For every Britney Spears or Christina Aguilera — former teenage stars who have managed to sustain their careers, and fame, into adulthood — there are plenty of washed-up pop stars wondering where it all went wrong. The takeaway for celebrities currently trying to manage the transition from teenage stardom into real fame is clear: either grow up or remain forever in the wasteland of irrelevance with other teen stars who could not successfully make it to the big leagues.
After many years in the spotlight as a Disney star, Selena Gomez was at a crossroads. With four studio albums to her name — three with the manufactured band Selena Gomez & the Scene and one cookie-cutter solo effort — Gomez needed to show she could evolve in the ever changing pop landscape in order to escape irrelevance.

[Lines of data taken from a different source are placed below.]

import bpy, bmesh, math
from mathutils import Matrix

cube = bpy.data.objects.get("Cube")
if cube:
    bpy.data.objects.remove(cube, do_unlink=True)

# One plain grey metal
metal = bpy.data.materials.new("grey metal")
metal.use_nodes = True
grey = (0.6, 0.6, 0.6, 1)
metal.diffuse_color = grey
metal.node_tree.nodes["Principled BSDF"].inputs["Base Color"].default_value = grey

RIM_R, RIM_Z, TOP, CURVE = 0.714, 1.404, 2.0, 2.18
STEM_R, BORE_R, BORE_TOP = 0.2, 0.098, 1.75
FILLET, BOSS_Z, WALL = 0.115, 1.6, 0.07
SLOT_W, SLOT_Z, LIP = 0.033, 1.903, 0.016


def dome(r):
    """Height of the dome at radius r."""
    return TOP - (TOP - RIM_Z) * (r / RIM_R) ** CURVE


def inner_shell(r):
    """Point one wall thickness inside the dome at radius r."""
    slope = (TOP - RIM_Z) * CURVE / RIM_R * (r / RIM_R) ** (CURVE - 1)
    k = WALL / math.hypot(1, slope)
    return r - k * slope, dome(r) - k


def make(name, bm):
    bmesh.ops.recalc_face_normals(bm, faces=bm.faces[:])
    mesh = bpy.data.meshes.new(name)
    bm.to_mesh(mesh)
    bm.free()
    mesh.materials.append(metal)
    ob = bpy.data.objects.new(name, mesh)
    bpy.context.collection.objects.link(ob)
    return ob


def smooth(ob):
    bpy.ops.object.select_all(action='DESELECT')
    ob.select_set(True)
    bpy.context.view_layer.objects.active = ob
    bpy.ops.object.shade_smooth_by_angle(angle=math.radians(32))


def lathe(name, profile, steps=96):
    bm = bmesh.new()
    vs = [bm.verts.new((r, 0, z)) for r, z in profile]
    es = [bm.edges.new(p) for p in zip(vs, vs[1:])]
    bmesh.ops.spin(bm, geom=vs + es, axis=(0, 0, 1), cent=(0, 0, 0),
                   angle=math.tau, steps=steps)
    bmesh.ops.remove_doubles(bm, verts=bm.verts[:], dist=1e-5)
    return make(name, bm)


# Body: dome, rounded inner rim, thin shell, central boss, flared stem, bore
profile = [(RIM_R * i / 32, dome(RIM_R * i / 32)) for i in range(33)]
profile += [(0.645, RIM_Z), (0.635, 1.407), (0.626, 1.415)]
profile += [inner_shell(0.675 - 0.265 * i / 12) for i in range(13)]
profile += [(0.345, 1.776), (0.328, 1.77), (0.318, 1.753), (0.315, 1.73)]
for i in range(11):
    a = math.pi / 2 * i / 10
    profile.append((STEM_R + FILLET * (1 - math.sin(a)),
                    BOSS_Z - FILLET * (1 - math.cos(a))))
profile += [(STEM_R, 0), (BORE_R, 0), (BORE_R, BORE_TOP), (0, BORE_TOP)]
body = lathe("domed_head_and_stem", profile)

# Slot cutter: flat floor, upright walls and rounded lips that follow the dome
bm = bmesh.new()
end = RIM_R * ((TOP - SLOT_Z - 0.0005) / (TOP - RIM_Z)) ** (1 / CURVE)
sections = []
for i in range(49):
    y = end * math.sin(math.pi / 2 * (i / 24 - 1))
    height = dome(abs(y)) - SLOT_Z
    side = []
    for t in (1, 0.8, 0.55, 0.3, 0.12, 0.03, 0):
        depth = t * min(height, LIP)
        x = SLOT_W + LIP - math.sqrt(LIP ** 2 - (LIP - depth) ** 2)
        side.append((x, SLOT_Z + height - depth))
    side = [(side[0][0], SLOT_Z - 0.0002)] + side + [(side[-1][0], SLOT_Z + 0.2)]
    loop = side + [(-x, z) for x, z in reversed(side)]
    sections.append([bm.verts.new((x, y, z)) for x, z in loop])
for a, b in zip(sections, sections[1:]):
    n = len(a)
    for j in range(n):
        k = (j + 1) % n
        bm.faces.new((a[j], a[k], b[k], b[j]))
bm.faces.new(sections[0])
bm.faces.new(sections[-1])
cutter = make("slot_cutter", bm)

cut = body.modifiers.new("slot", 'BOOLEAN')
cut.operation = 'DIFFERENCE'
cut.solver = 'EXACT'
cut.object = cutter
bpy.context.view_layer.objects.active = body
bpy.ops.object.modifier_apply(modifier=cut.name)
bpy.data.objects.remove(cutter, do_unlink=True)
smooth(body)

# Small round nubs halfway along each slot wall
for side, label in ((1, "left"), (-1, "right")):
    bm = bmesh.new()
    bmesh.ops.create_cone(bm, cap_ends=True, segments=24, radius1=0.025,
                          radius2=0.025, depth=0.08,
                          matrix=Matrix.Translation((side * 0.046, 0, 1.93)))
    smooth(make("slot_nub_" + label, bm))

Selena Gomez’s “Revival,” which was released Oct. 9, does this by announcing Gomez’s full-fledged arrival into adulthood with perhaps her most personal and cohesive set to date. Using the road map drawn by Aguilera’s now iconic “Stripped” (2002), Gomez is largely successful in her mission. She artfully articulates her newfound sexuality and maturity while also avoiding the burning-bridges approach of fellow pop star Miley Cyrus on her own highly controversial “Bangerz” (2013).
Gomez seeks to bring her loyal listeners along with her on this path of re-discovery. She sets the album’s tone on the title track by telling them, “I dive into the future / But I’m blinded by the sun / I’m reborn in every moment / So who knows what I’ll become.” With this declaration of diving into the unknown, Gomez begins to reveal more about who she is behind all the glitz and glamour that accompanies her public persona. “Revival” paints her as a real woman who, just like everyone else, experiences the highs and lows brought by love and heartbreak.

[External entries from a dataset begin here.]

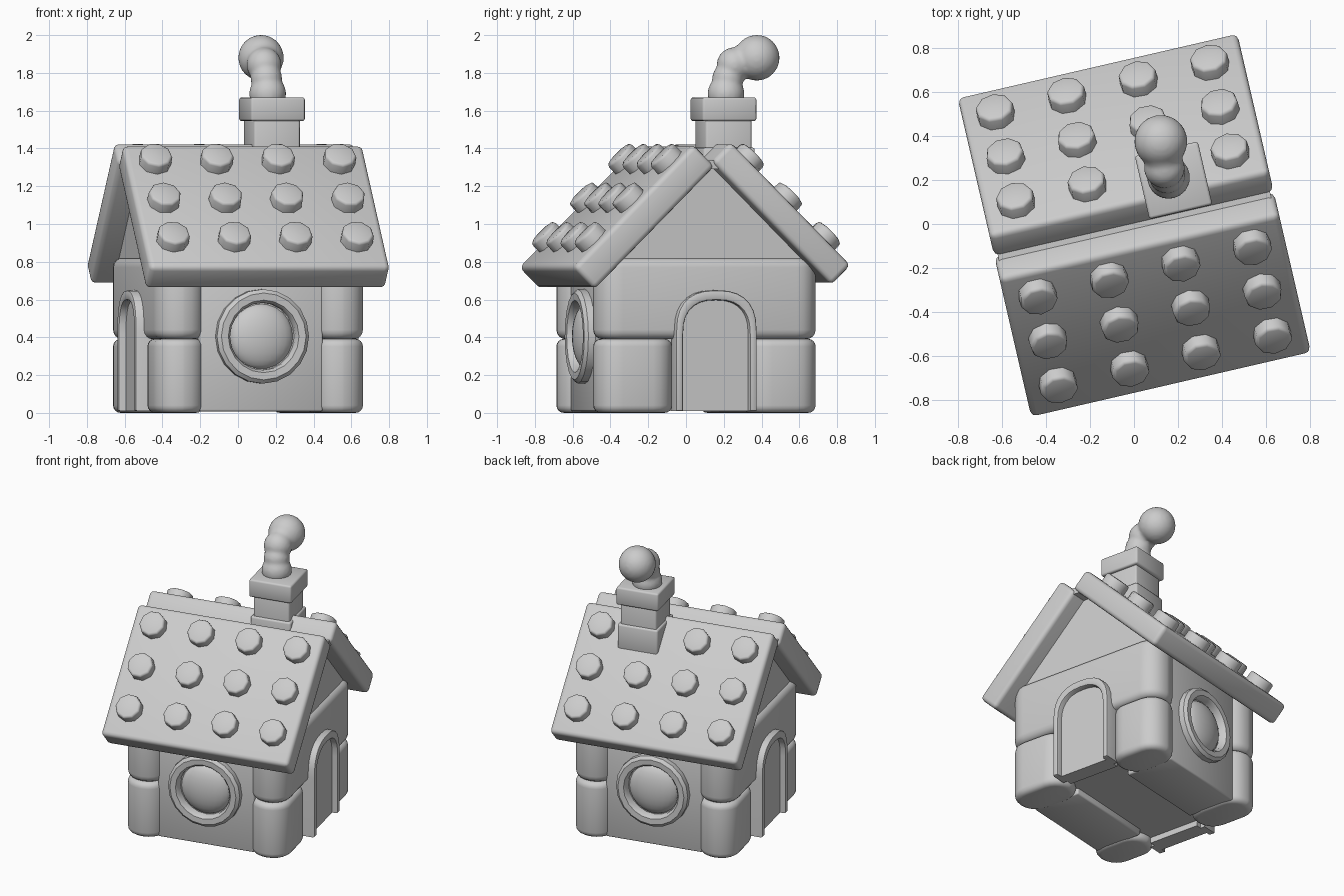
import bpy, bmesh, math
from mathutils import Matrix, Vector

if "Cube" in bpy.data.objects:
    bpy.data.objects.remove(bpy.data.objects["Cube"])

ROT = Matrix.Rotation(math.radians(13), 4, 'Z')   # whole house is turned a little
HALF_TURN = Matrix.Rotation(math.pi, 4, 'Z')
IDENT = Matrix.Identity(4)

grey = bpy.data.materials.new("plain grey")
grey.diffuse_color = (0.6, 0.6, 0.6, 1)
grey.use_nodes = True
grey.node_tree.nodes["Principled BSDF"].inputs["Base Color"].default_value = grey.diffuse_color


def finish(name, bm, mat=IDENT, angle=40):
    bmesh.ops.transform(bm, matrix=mat, verts=bm.verts)
    bmesh.ops.recalc_face_normals(bm, faces=bm.faces)
    me = bpy.data.meshes.new(name)
    bm.to_mesh(me)
    bm.free()
    me.materials.append(grey)
    ob = bpy.data.objects.new(name, me)
    bpy.context.collection.objects.link(ob)
    bpy.ops.object.select_all(action='DESELECT')
    ob.select_set(True)
    bpy.context.view_layer.objects.active = ob
    bpy.ops.object.shade_smooth_by_angle(angle=math.radians(angle))
    return ob


def bevel_edges(bm, edges, width, segs):
    bmesh.ops.bevel(bm, geom=edges, offset=width, segments=segs, profile=0.5,
                    affect='EDGES', clamp_overlap=True)


def box(name, lo, hi, mat=ROT, bevel=0.0, segs=2, upright=0.0):
    """Box from corner to corner; upright rounds the vertical edges first."""
    lo, hi = Vector(lo), Vector(hi)
    bm = bmesh.new()
    bmesh.ops.create_cube(bm, size=1)
    for v in bm.verts:
        v.co = Vector([(lo[i] + hi[i]) / 2 + v.co[i] * (hi[i] - lo[i]) for i in range(3)])
    if upright:
        bevel_edges(bm, [e for e in bm.edges
                         if abs(e.verts[0].co.z - e.verts[1].co.z) > 0.01], upright, 5)
    if bevel:
        bevel_edges(bm, [e for e in bm.edges if e.calc_face_angle(0) > 0.7], bevel, segs)
    return finish(name, bm, mat, 50)


def arch(w, h, n=14):
    """Outline of a round-topped doorway, slightly squared at the top."""
    pts = [(w, 0.01)]
    for i in range(n + 1):
        a = math.pi * i / n
        c, s = math.cos(a), math.sin(a)
        pts.append((math.copysign(abs(c) ** 0.8, c) * w, h - w + abs(s) ** 0.8 * w))
    return [(y + 0.025, z) for y, z in pts + [(-w, 0.01)]]


def push(bm, faces, x):
    """Extrude faces and move the new ones to the given x."""
    ext = bmesh.ops.extrude_face_region(bm, geom=faces)
    for v in ext['geom']:
        if isinstance(v, bmesh.types.BMVert):
            v.co.x = x


def door(side, mat):
    # raised frame
    bm = bmesh.new()
    out = [bm.verts.new((0.5, y, z)) for y, z in arch(0.22, 0.65)]
    inn = [bm.verts.new((0.5, y, z)) for y, z in arch(0.18, 0.597)]
    push(bm, [bm.faces.new((out[i], out[i + 1], inn[i + 1], inn[i]))
              for i in range(len(out) - 1)], 0.613)
    bmesh.ops.recalc_face_normals(bm, faces=bm.faces)
    bevel_edges(bm, [e for e in bm.edges if e.calc_face_angle(0) > 1.0
                     and min(v.co.x for v in e.verts) > 0.6], 0.012, 2)
    finish(side + "_door_frame", bm, mat)
    # door leaf
    bm = bmesh.new()
    push(bm, [bm.faces.new([bm.verts.new((0.46, y, z)) for y, z in arch(0.187, 0.602)])], 0.573)
    finish(side + "_door", bm, mat)


def window(side, mat):
    # round frame, turned around the y axis
    bm = bmesh.new()
    prof = [(0.178, 0.5), (0.178, 0.585), (0.192, 0.604), (0.23, 0.606), (0.25, 0.588), (0.25, 0.5)]
    vs = [bm.verts.new((r, -d, 0.405)) for r, d in prof]
    es = [bm.edges.new((vs[i], vs[(i + 1) % len(vs)])) for i in range(len(vs))]
    bmesh.ops.spin(bm, geom=vs + es, cent=(0, 0, 0.405), axis=(0, 1, 0), dvec=(0, 0, 0),
                   angle=2 * math.pi, steps=20)
    bmesh.ops.remove_doubles(bm, verts=bm.verts, dist=1e-4)
    finish(side + "_window_frame", bm, mat)
    # domed glass
    bm = bmesh.new()
    bmesh.ops.create_uvsphere(bm, u_segments=24, v_segments=12, radius=1)
    for v in bm.verts:
        v.co = Vector((v.co.x * 0.175, v.co.y * 0.075 - 0.535, v.co.z * 0.175 + 0.405))
    finish(side + "_window_glass", bm, mat, 60)


def roof(side, mat, thick, skip):
    # slab hangs from the ridge at 45 degrees
    slope = mat @ Matrix.Translation((0, 0, 1.53 - thick * math.sqrt(2))) \
        @ Matrix.Rotation(-math.pi / 4, 4, 'X')
    box(side + "_roof_slab", (-0.652, -0.012, 0), (0.652, 0.91, thick), slope, 0.028, 3)
    # stud tiles
    for row in range(3):
        for col in range(4):
            if (row, col) in skip:
                continue
            bm = bmesh.new()
            bmesh.ops.create_cone(bm, cap_ends=True, segments=9, radius1=0.088,
                                  radius2=0.086, depth=0.09)
            bevel_edges(bm, [e for e in bm.edges
                             if min(v.co.z for v in e.verts) > 0.04], 0.014, 2)
            spot = Matrix.Translation((-0.5 + col / 3, 0.29 - thick + row * 0.292, thick + 0.02))
            finish("%s_roof_stud_%d_%d" % (side, row, col), bm,
                   slope @ spot @ Matrix.Rotation(row + 0.7 * col, 4, 'Z'), 50)


# Hidden core closing the seams, open underneath
box("wall_core", (-0.48, -0.48, 0.05), (0.48, 0.48, 0.79))

for side, m in (("right", ROT), ("left", ROT @ HALF_TURN)):
    # pillow-like wall blocks: one long upper, two lower corners
    box(side + "_upper_block", (0.3, -0.6, 0.39), (0.567, 0.6, 0.82), m, 0.05, 4, 0.128)
    box(side + "_lower_block_front", (0.3, -0.6, 0), (0.567, -0.18, 0.392), m, 0.04, 4, 0.128)
    box(side + "_lower_block_back", (0.3, 0.21, 0), (0.567, 0.6, 0.392), m, 0.04, 4, 0.128)
    door(side, m)

for side, m in (("front", ROT), ("back", ROT @ HALF_TURN)):
    box(side + "_wall_panel", (-0.335, -0.55, 0.008), (0.335, -0.2, 0.8), m, 0.01)
    window(side, m)

# Gable under the roof, and the filler along the ridge
bm = bmesh.new()
push(bm, [bm.faces.new([bm.verts.new((-0.53, y, z))
                        for y, z in ((-0.55, 0.78), (0.55, 0.78), (0, 1.33))])], 0.53)
finish("gable", bm, ROT)
box("ridge_filler", (-0.635, -0.03, 1.29), (0.635, 0.03, 1.335))

# Roof halves, leaving out the stud under the chimney
roof("back", ROT, 0.148, {(0, 2)})
roof("front", ROT @ HALF_TURN, 0.165, set())

# Chimney: base, stack and cap
for name, half, z0, z1 in (("chimney_base", 0.14, 1.2, 1.405),
                           ("chimney_stack", 0.125, 1.2, 1.58),
                           ("chimney_cap", 0.147, 1.545, 1.67)):
    box(name, (0.22 - half, 0.153 - half, z0), (0.22 + half, 0.153 + half, z1), bevel=0.012)

# Smoke puff: overlapping balls merged into one soft plume
bm = bmesh.new()
for x, y, z, r in ((0.157, 0.212, 1.69, 0.098), (0.15, 0.222, 1.77, 0.084),
                   (0.138, 0.255, 1.842, 0.093), (0.13, 0.31, 1.865, 0.09),
                   (0.122, 0.375, 1.88, 0.121)):
    bmesh.ops.create_uvsphere(bm, u_segments=24, v_segments=16, radius=r,
                              matrix=Matrix.Translation((x, y, z)))
smoke = finish("smoke", bm, IDENT, 180)
rem = smoke.modifiers.new("merge", 'REMESH')
rem.mode = 'VOXEL'
rem.voxel_size = 0.012
rem.use_smooth_shade = True
soft = smoke.modifiers.new("soften", 'SMOOTH')
soft.factor = 0.5
soft.iterations = 4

“Good For You,” the lead single off “Revival,” however, is just about sex. While the song is a rather tame sexual statement in comparison to, say, Aguilera’s “Dirrty” from the aforementioned “Stripped,” “Good For You” makes for a fascinating choice as the project’s lead single. With a slinky beat and sensual lyrics, it is unlike anything Gomez has done before. The song itself sounds more like something that would have been recorded by FKA Twigs or Lana Del Rey than a former Disney starlet. Yet Gomez owns the song just as she owns her sexuality, and she effervescently glides through the Hit Boy-produced track.
Speaking of collaborators, Gomez wisely sought the aid of other famous hitmakers, including Norwegian duo Stargate and Swedish producer Max Martin, in order to create a more expansive and varied sound on “Revival.” Even though Gomez worked with Stargate on the wildly catchy “Come & Get It” (2013) from her last album, her two new songs with the duo stand out as some of the album’s most personal tracks. The first of these, “Same Old Love,” is a bubblegum pop tune co-written by the spunky Charli XCX of “Boom Clap” (2014) fame that references Gomez’s clear frustration with a boy who is clearly no good for her (here’s looking at you, Bieber). Even more devastating is the second Stargate-produced track, “Sober,” which is a catchy yet extremely depressing song about a boy whose love for the singer is not the same when he is sober. In other words, it is emo pop at its finest.
The highlight of album comes with the Max Martin-penned “Hands To Myself.” He is the man responsible for launching Spears’ career and Taylor Swift’s pop reinvention, and here Martin works his magic once more. The song itself is one of the album’s most subdued moments, but the magic lies in the numerous hooks scattered throughout the song ensuring all it takes is one listen to sing along. The track’s most brilliant moment comes at the tail end, as Gomez goes from whispering to shouting “Can’t keep my hands to myself / I mean I could, but why would I want to?” in one breath.
“Revival” declines slightly in its second half, as the consistent midtempo nature on the songs makes them blur together. While nothing comes off as particularly bad, nothing is particularly great, which is a letdown after the album’s impressive opening tracks. Prime examples of this are “Me & the Rhythm” and “Survivors,” which are relatively cute but unexciting numbers.
Despite these missteps, “Revival” is an effective introduction to Selena Gomez the woman, and she emerges at the end of the album’s eleven tracks as a legitimate pop diva. While the album is a solid effort that will allow her to maintain her place in the upper echelon of pop, perhaps now Gomez can do what other successful crossover teen stars have failed to do: create her magnum opus. Clearly, Gomez is a star. But can she be an artist?